---------- Data section
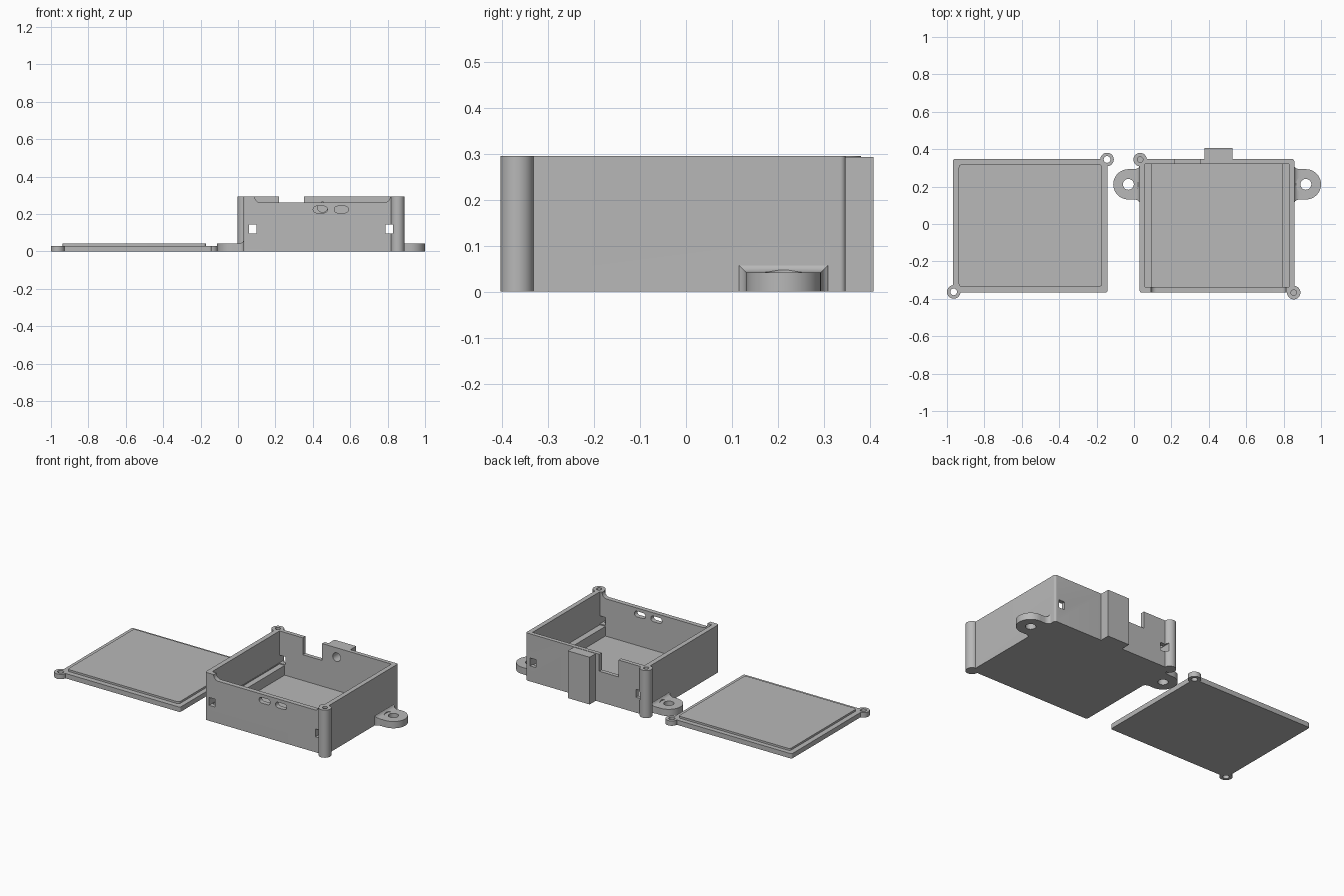
import bpy, bmesh, math
from mathutils import Matrix

if "Cube" in bpy.data.objects:
    bpy.data.objects.remove(bpy.data.objects["Cube"])

grey = bpy.data.materials.new("plain_grey")
grey.diffuse_color = (0.48, 0.48, 0.48, 1)
grey.use_nodes = True
grey.node_tree.nodes["Principled BSDF"].inputs["Base Color"].default_value = grey.diffuse_color


def add(name, bm):
    bmesh.ops.recalc_face_normals(bm, faces=bm.faces)
    me = bpy.data.meshes.new(name)
    bm.to_mesh(me)
    bm.free()
    me.materials.append(grey)
    ob = bpy.data.objects.new(name, me)
    bpy.context.collection.objects.link(ob)
    return ob


def slab(name, x0, x1, y0, y1, z0, z1, r=0.0, axis='Z'):
    """Box whose edges along one axis are rounded by r."""
    bm = bmesh.new()
    bmesh.ops.create_cube(bm, size=1)
    for v in bm.verts:
        v.co.x = x1 if v.co.x > 0 else x0
        v.co.y = y1 if v.co.y > 0 else y0
        v.co.z = z1 if v.co.z > 0 else z0
    if r:
        k = 'XYZ'.index(axis)
        edges = [e for e in bm.edges if abs(e.verts[0].co[k] - e.verts[1].co[k]) > 1e-5]
        bmesh.ops.bevel(bm, geom=edges, offset=r, segments=8, profile=0.5, affect='EDGES')
    return add(name, bm)


def rod(name, x, y, z0, z1, r, n=40):
    bm = bmesh.new()
    bmesh.ops.create_cone(bm, cap_ends=True, segments=n, radius1=r, radius2=r, depth=z1 - z0,
                          matrix=Matrix.Translation((x, y, (z0 + z1) / 2)))
    return add(name, bm)


def combine(target, tool, op):
    """Boolean with a temporary part, which is then removed."""
    mod = target.modifiers.new("bool", 'BOOLEAN')
    mod.operation, mod.solver, mod.object = op, 'EXACT', tool
    bpy.context.view_layer.objects.active = target
    bpy.ops.object.modifier_apply(modifier=mod.name)
    bpy.data.objects.remove(tool, do_unlink=True)


def flare(name, wall_x, side, yc):
    """Concave fillet where a mounting ear meets the wall."""
    bm = bmesh.new()
    rings = []
    n = 6
    for i in range(n + 1):
        a = math.pi / 2 * i / n
        d = 0.03 * (1 - math.cos(a))          # distance out from the wall
        g = 0.02 * (1 - math.sin(a))          # extra width and height
        if i == 0:
            d = -0.01
        x = wall_x + side * d
        w, h = 0.081 + g, 0.042 + g
        rings.append([bm.verts.new(p) for p in
                      ((x, yc - w, 0), (x, yc + w, 0), (x, yc + w, h), (x, yc - w, h))])
    for a, b in zip(rings, rings[1:]):
        for j in range(4):
            k = (j + 1) % 4
            bm.faces.new((a[j], a[k], b[k], b[j]))
    bm.faces.new(rings[0])
    bm.faces.new(rings[-1])
    return add(name, bm)


# --- Enclosure: outer shell -------------------------------------------------
X0, X1, Y0, Y1, H = 0.03, 0.857, -0.367, 0.347, 0.295
box = slab("enclosure", X0, X1, Y0, Y1, 0, H, 0.012)
posts = ((X0 + 0.003, Y1 - 0.003), (X1 - 0.003, Y0 - 0.003 + 0.003))
for x, y in posts:
    combine(box, rod("post", x, y, 0, H, 0.036), 'UNION')
combine(box, slab("rear_block", 0.377, 0.527, 0.33, 0.407, 0, 0.293), 'UNION')

# mounting ears on both sides
EAR_Y = 0.212
for wall, cx, side in ((X0, -0.03, -1), (X1, 0.919, 1)):
    combine(box, rod("ear_tip", cx, EAR_Y, 0, 0.042, 0.081, 48), 'UNION')
    xa, xb = sorted((cx, wall - side * 0.01))
    combine(box, slab("ear_neck", xa, xb, EAR_Y - 0.081, EAR_Y + 0.081, 0, 0.042), 'UNION')
    combine(box, flare("ear_fillet", wall, side, EAR_Y), 'UNION')
    combine(box, rod("ear_hole", cx, EAR_Y, -0.05, 0.1, 0.029), 'DIFFERENCE')
    combine(box, rod("screw_head_room", cx, EAR_Y, 0.042, 0.1, 0.052), 'DIFFERENCE')

# --- Enclosure: cut-outs ----------------------------------------------------
combine(box, slab("cavity", 0.06, 0.828, -0.338, 0.322, 0.03, 0.4), 'DIFFERENCE')
for x, y in posts:
    combine(box, rod("screw_hole", x, y, 0.12, 0.4, 0.015, 24), 'DIFFERENCE')
# lowered front wall and rear notch
combine(box, slab("front_recess", 0.09, 0.813, -0.42, -0.3, 0.262, 0.4, 0.03, 'Y'), 'DIFFERENCE')
combine(box, slab("rear_notch", 0.22, 0.353, 0.3, 0.42, 0.19, 0.4), 'DIFFERENCE')
# square windows through the front and back walls
for xa, xb in ((0.058, 0.1), (0.788, 0.828)):
    combine(box, slab("window", xa, xb, -0.45, 0.45, 0.096, 0.145), 'DIFFERENCE')
# rounded slots in the front wall
for x in (0.44, 0.553):
    combine(box, slab("slot", x - 0.038, x + 0.038, -0.42, -0.3, 0.207, 0.242, 0.017, 'Y'), 'DIFFERENCE')
# blind round hole into the rear block
hole = rod("sensor_hole", 0, 0, -0.04, 0.04, 0.027, 32)
hole.data.transform(Matrix.Translation((0.452, 0.345, 0.237)) @ Matrix.Rotation(math.pi / 2, 4, 'X'))
combine(box, hole, 'DIFFERENCE')

# inner rails along the side walls
rails = [slab("left_rail", 0.055, 0.095, -0.343, 0.327, 0.025, 0.09),
         slab("right_rail", 0.79, 0.833, -0.343, 0.327, 0.025, 0.09)]

# --- Lid --------------------------------------------------------------------
lid = slab("lid", -0.969, -0.141, -0.367, 0.347, 0, 0.03, 0.012)
lid_ears = ((-0.964, -0.363), (-0.144, 0.345))
for x, y in lid_ears:
    combine(lid, rod("lid_ear", x, y, 0, 0.03, 0.036), 'UNION')
combine(lid, slab("raised_panel", -0.937, -0.171, -0.335, 0.318, 0.02, 0.042, 0.015), 'UNION')
for x, y in lid_ears:
    combine(lid, rod("lid_hole", x, y, -0.05, 0.1, 0.018, 24), 'DIFFERENCE')

# smooth the curved walls, keep corners crisp
for ob in bpy.context.view_layer.objects:
    ob.select_set(True)
bpy.context.view_layer.objects.active = box
bpy.ops.object.shade_smooth_by_angle(angle=math.radians(30))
--------------------
What you should do: Show the lines of the records that include the string "True".

Exercise solution:
grey.use_nodes = True
    bmesh.ops.create_cone(bm, cap_ends=True, segments=n, radius1=r, radius2=r, depth=z1 - z0,
    bpy.data.objects.remove(tool, do_unlink=True)
    ob.select_set(True)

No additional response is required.